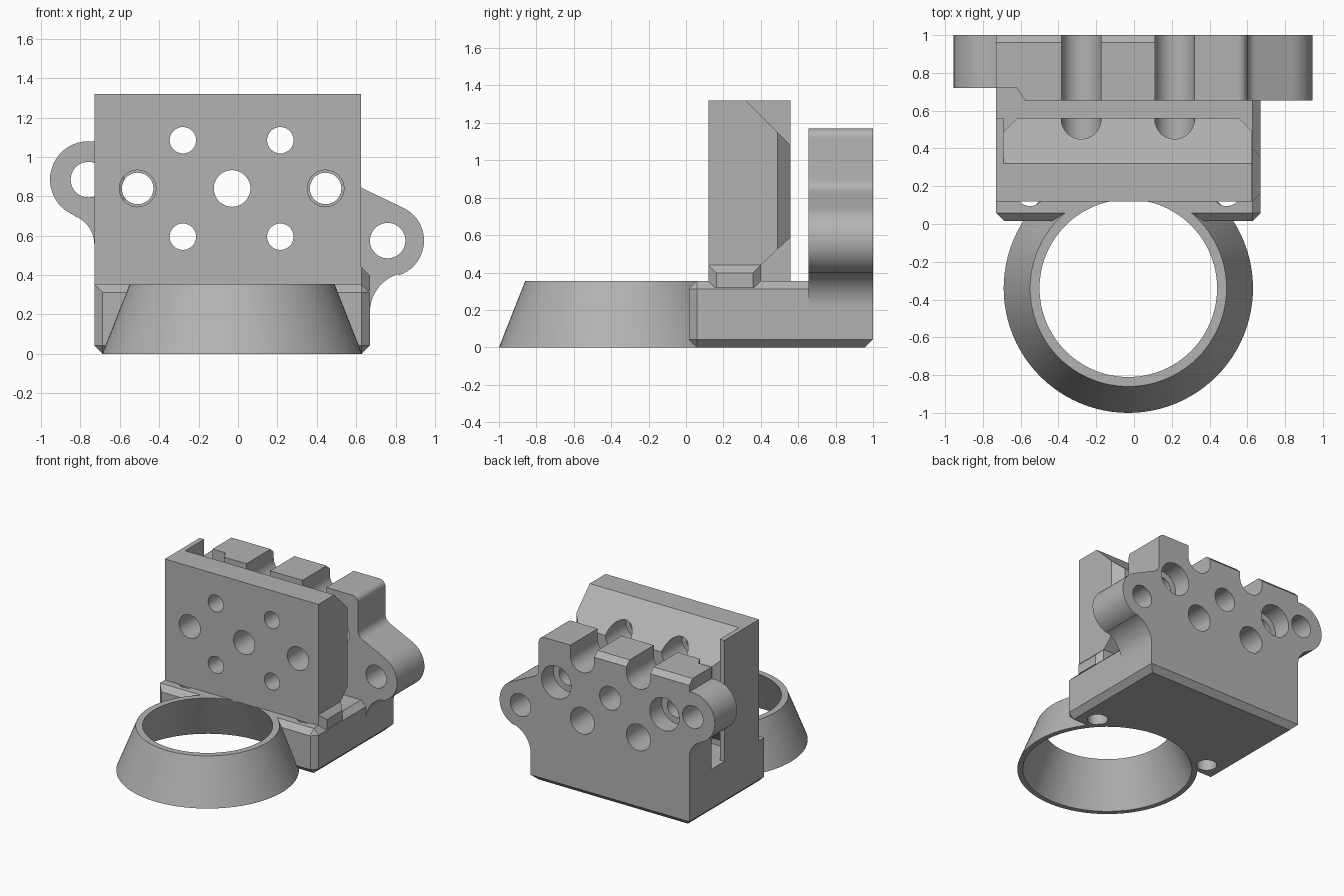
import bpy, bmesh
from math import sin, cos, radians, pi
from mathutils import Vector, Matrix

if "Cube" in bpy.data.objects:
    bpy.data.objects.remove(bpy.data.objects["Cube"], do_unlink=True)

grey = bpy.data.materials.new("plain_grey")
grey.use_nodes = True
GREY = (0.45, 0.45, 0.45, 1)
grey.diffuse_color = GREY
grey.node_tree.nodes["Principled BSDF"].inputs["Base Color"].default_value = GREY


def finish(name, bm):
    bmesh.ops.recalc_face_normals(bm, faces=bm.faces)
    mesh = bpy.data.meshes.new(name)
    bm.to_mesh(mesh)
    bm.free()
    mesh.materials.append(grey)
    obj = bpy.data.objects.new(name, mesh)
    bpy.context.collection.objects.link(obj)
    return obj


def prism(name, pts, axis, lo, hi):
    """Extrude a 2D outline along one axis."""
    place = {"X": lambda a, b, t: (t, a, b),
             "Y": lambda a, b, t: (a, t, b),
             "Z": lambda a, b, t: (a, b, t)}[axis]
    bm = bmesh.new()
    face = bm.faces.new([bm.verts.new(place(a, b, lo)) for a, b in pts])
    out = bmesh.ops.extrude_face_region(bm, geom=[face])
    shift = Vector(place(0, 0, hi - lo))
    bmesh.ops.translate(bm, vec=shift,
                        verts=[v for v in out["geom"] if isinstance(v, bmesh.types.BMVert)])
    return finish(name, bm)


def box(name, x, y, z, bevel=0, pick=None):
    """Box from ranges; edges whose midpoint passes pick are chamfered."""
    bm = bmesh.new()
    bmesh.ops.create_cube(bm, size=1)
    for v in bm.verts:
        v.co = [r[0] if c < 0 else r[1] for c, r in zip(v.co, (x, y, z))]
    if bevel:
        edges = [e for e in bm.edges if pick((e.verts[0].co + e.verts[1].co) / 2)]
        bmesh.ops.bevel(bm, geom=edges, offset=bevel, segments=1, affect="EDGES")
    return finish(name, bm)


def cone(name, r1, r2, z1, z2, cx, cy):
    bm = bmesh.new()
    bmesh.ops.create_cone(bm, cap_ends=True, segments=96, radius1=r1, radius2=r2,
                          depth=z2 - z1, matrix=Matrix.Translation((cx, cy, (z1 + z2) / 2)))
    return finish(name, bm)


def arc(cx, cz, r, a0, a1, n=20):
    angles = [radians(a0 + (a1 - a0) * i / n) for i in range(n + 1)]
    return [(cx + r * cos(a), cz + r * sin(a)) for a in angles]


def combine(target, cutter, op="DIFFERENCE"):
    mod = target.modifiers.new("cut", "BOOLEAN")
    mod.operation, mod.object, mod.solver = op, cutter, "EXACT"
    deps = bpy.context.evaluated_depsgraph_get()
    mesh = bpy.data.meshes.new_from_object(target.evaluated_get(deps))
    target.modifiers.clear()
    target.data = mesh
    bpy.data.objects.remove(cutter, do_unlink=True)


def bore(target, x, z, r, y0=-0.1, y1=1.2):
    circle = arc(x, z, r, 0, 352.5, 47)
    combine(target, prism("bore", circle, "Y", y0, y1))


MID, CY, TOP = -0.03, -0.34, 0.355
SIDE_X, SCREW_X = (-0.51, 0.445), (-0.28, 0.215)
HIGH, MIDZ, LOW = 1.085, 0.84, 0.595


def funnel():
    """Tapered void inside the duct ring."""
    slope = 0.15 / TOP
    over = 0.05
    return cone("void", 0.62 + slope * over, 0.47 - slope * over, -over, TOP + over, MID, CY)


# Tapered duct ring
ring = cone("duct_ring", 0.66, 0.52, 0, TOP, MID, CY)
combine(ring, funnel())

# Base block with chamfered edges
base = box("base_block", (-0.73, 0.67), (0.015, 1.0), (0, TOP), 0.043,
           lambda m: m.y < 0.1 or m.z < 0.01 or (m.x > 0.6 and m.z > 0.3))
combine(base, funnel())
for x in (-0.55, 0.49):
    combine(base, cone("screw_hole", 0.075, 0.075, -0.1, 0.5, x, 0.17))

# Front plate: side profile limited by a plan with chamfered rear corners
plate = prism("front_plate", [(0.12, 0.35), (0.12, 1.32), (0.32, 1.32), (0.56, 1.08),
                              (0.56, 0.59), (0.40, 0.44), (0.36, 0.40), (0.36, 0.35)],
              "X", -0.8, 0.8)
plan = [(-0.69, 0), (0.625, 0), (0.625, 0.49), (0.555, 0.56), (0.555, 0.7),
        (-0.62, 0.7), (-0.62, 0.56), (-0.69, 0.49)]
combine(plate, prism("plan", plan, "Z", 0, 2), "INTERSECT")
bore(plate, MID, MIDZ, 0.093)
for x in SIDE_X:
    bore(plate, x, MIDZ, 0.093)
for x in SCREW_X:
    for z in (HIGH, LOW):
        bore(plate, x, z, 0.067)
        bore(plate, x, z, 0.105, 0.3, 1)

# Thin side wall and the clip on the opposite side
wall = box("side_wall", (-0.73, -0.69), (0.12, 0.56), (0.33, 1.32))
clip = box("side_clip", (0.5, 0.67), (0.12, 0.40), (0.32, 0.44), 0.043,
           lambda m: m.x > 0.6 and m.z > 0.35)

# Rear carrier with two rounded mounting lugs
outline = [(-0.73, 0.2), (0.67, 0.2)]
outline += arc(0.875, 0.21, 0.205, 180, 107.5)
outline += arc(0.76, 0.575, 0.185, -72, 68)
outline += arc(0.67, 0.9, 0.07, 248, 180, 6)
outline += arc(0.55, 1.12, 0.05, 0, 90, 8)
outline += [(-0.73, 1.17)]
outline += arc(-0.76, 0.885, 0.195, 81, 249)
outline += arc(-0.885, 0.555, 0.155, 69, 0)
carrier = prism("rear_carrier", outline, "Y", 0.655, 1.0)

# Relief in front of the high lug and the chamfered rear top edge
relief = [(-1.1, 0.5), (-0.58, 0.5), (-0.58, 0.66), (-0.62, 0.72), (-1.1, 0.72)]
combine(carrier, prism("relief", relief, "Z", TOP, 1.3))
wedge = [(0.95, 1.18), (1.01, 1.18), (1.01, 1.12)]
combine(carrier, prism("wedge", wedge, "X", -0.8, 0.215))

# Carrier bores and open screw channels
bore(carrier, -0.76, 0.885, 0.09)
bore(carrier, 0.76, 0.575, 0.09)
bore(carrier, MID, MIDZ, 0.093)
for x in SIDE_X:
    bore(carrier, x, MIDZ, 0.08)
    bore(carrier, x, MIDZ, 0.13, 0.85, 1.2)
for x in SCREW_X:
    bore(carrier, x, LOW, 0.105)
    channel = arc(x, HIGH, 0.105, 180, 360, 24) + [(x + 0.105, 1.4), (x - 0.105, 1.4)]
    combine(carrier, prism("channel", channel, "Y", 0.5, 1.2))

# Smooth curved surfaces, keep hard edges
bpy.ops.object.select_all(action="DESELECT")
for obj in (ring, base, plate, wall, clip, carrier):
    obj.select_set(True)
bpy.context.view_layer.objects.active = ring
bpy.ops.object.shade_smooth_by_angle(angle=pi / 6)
━━━
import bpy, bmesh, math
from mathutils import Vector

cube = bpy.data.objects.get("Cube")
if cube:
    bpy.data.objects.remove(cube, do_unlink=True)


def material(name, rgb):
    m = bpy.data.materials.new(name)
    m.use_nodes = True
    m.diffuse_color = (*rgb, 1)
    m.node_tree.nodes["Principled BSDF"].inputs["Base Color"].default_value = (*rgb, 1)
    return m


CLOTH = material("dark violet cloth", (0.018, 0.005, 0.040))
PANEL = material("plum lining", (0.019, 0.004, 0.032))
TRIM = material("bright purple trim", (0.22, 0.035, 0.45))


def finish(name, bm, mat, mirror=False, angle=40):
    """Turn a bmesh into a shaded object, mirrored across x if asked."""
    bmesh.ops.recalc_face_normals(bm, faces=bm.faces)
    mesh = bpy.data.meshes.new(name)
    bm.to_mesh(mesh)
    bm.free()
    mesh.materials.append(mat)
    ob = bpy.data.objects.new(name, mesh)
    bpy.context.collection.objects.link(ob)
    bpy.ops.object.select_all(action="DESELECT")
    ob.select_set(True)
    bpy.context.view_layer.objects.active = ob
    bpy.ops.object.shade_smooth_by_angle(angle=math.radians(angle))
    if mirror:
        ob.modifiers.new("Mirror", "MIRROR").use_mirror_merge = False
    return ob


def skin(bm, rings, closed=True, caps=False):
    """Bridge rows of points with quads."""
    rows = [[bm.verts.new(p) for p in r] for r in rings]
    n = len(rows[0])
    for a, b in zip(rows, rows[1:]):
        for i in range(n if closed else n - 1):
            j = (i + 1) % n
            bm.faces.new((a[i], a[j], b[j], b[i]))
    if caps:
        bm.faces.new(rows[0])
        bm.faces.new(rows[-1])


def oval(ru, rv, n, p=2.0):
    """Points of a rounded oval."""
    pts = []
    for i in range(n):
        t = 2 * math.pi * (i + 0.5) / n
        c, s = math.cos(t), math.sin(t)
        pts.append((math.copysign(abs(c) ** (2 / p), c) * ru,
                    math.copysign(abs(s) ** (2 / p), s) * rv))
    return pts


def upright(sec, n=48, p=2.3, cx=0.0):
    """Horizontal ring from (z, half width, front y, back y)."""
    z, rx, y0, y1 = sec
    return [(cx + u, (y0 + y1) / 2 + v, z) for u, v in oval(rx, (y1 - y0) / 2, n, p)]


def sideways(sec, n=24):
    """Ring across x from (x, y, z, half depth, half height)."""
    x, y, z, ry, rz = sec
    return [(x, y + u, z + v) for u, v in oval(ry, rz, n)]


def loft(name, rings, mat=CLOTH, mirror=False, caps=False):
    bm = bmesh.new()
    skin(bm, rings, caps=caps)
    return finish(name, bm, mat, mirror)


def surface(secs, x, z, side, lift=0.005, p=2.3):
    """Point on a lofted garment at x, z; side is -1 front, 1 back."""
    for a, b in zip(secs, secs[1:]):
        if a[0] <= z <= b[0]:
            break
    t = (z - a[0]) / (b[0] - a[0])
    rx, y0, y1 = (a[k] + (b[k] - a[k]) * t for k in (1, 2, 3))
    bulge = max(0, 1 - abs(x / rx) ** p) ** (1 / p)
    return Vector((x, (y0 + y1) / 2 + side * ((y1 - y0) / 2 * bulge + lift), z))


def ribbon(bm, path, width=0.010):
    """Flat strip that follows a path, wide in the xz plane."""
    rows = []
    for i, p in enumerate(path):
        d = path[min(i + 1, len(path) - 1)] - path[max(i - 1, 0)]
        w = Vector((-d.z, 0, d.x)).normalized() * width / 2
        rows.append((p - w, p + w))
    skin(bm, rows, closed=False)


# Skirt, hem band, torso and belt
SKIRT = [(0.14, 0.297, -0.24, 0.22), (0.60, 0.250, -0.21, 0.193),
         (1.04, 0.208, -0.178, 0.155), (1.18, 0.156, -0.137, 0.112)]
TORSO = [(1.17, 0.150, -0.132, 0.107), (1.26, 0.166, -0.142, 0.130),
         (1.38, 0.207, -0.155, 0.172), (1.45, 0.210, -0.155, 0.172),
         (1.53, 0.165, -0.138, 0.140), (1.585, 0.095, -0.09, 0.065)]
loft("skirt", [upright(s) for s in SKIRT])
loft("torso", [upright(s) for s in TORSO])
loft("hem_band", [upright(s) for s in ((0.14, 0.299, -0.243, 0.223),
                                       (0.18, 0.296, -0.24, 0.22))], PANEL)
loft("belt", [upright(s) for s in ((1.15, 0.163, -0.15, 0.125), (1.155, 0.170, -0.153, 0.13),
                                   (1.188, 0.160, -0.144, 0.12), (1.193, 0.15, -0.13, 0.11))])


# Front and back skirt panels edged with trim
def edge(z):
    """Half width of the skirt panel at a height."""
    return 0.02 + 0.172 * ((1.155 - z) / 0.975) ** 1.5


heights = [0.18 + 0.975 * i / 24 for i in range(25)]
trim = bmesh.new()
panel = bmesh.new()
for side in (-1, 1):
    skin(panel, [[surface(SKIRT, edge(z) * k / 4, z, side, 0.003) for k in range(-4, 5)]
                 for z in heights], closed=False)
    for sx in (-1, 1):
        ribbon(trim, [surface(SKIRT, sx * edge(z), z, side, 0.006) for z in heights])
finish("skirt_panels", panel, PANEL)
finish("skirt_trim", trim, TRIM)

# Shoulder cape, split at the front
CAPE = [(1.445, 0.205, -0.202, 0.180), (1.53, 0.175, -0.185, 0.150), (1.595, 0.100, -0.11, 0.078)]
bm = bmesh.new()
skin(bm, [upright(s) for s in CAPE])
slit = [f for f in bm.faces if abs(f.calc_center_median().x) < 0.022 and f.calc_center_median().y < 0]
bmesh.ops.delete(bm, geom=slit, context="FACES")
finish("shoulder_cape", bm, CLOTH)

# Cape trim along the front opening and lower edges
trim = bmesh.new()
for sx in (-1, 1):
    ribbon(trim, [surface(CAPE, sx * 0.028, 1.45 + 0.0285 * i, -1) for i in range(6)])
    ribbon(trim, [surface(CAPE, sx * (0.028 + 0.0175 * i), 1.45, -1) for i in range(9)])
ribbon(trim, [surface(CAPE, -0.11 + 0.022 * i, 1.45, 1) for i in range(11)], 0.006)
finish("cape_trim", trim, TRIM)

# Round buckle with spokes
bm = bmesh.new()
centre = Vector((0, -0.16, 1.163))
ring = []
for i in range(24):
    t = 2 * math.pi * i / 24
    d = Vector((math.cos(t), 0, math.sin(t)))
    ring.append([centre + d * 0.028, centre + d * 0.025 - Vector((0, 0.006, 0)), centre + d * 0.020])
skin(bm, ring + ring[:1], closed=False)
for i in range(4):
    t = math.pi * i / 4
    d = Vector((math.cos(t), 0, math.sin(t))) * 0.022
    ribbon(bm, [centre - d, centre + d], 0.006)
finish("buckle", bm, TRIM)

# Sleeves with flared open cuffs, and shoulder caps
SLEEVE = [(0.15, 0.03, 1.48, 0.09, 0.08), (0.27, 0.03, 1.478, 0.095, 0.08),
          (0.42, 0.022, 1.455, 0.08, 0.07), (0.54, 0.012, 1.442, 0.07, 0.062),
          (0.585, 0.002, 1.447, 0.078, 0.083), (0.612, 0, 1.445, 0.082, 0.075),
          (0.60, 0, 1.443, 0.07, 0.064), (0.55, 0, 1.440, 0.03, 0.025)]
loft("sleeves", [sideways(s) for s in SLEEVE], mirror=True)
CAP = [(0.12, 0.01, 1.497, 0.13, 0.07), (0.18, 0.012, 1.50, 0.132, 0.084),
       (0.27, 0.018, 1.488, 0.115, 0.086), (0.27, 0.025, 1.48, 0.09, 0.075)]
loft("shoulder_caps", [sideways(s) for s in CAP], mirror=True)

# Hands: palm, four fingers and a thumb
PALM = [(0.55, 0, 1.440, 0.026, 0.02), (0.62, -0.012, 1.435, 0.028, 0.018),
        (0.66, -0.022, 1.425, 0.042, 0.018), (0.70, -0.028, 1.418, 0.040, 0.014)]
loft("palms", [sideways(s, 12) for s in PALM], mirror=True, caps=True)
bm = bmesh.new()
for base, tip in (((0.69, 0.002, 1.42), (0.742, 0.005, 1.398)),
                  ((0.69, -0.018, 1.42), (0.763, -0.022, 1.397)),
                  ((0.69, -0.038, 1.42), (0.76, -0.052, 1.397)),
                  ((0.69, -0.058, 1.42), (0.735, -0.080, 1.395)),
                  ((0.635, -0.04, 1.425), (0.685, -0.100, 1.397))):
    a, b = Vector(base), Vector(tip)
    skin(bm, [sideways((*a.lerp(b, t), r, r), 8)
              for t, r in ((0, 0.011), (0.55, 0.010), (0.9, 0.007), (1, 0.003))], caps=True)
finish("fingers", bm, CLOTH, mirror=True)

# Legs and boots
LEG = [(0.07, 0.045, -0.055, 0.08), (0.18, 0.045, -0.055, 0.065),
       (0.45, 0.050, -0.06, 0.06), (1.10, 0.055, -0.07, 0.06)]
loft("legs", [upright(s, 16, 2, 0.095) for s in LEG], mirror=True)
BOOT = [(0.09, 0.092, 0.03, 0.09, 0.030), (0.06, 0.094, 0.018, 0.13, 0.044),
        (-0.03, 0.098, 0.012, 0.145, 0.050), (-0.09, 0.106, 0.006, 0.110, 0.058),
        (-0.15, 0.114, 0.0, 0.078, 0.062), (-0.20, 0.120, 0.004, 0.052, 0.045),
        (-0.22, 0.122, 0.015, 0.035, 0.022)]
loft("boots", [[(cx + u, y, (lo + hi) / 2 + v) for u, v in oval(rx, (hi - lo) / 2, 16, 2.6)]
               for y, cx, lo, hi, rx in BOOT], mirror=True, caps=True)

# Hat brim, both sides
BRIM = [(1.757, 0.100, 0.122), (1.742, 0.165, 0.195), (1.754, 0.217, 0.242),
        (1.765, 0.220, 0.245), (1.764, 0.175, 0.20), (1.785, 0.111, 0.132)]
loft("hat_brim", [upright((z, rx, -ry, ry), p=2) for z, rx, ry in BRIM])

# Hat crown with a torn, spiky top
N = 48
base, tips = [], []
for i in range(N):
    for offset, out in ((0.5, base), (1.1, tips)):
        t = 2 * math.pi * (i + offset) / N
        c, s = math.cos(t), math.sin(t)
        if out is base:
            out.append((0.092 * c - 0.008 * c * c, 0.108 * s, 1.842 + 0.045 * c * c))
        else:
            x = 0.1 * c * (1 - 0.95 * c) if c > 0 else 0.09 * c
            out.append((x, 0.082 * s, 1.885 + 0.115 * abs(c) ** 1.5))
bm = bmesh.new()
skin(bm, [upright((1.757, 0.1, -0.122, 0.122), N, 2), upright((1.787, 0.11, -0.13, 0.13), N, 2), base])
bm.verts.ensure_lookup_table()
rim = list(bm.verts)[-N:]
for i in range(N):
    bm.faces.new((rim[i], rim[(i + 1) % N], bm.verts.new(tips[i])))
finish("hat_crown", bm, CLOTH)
━━━
Search the data above for the string "False" and return every line that has it.

— SOLUTION BELOW —
def finish(name, bm, mat, mirror=False, angle=40):
        ob.modifiers.new("Mirror", "MIRROR").use_mirror_merge = False
def skin(bm, rings, closed=True, caps=False):
def loft(name, rings, mat=CLOTH, mirror=False, caps=False):
    skin(bm, rows, closed=False)
                 for z in heights], closed=False)
skin(bm, ring + ring[:1], closed=False)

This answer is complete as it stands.